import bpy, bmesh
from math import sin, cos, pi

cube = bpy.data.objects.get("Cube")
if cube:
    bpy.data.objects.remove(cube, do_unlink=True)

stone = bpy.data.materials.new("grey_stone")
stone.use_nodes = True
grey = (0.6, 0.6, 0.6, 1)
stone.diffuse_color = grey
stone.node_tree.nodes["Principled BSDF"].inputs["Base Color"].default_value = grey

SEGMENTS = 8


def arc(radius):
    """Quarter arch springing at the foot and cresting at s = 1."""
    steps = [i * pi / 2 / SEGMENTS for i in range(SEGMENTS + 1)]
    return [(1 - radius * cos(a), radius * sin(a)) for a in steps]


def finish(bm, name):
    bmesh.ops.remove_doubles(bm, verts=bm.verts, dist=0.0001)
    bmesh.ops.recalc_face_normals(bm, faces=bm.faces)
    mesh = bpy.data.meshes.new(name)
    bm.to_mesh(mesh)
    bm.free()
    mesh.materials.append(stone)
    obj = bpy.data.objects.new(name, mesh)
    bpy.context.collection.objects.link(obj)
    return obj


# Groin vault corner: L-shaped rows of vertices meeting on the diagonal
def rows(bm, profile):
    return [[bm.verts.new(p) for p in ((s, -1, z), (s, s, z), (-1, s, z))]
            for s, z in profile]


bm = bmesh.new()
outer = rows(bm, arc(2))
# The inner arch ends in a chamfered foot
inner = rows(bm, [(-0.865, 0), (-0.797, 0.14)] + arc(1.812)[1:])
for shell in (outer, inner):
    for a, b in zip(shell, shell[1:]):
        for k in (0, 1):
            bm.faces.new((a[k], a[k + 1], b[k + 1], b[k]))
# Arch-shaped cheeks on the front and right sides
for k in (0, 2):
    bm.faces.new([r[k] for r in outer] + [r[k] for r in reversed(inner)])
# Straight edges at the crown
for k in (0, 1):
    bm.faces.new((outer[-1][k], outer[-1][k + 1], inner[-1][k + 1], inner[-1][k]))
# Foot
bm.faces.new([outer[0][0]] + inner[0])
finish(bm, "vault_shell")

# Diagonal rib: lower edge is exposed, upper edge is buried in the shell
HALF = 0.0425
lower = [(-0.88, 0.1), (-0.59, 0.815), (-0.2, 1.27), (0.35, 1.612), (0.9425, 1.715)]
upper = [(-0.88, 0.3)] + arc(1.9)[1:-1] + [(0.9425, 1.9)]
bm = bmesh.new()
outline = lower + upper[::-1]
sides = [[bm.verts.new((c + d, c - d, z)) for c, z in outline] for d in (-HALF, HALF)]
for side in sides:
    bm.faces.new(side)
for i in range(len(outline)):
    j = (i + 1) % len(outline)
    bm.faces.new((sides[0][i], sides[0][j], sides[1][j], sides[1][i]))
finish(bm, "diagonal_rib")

···

## ACTION ITEM
Report all lines in the listing above that contain the word "stone".

## ANSWER TO THE PROBLEM
stone = bpy.data.materials.new("grey_stone")
stone.use_nodes = True
stone.diffuse_color = grey
stone.node_tree.nodes["Principled BSDF"].inputs["Base Color"].default_value = grey
    mesh.materials.append(stone)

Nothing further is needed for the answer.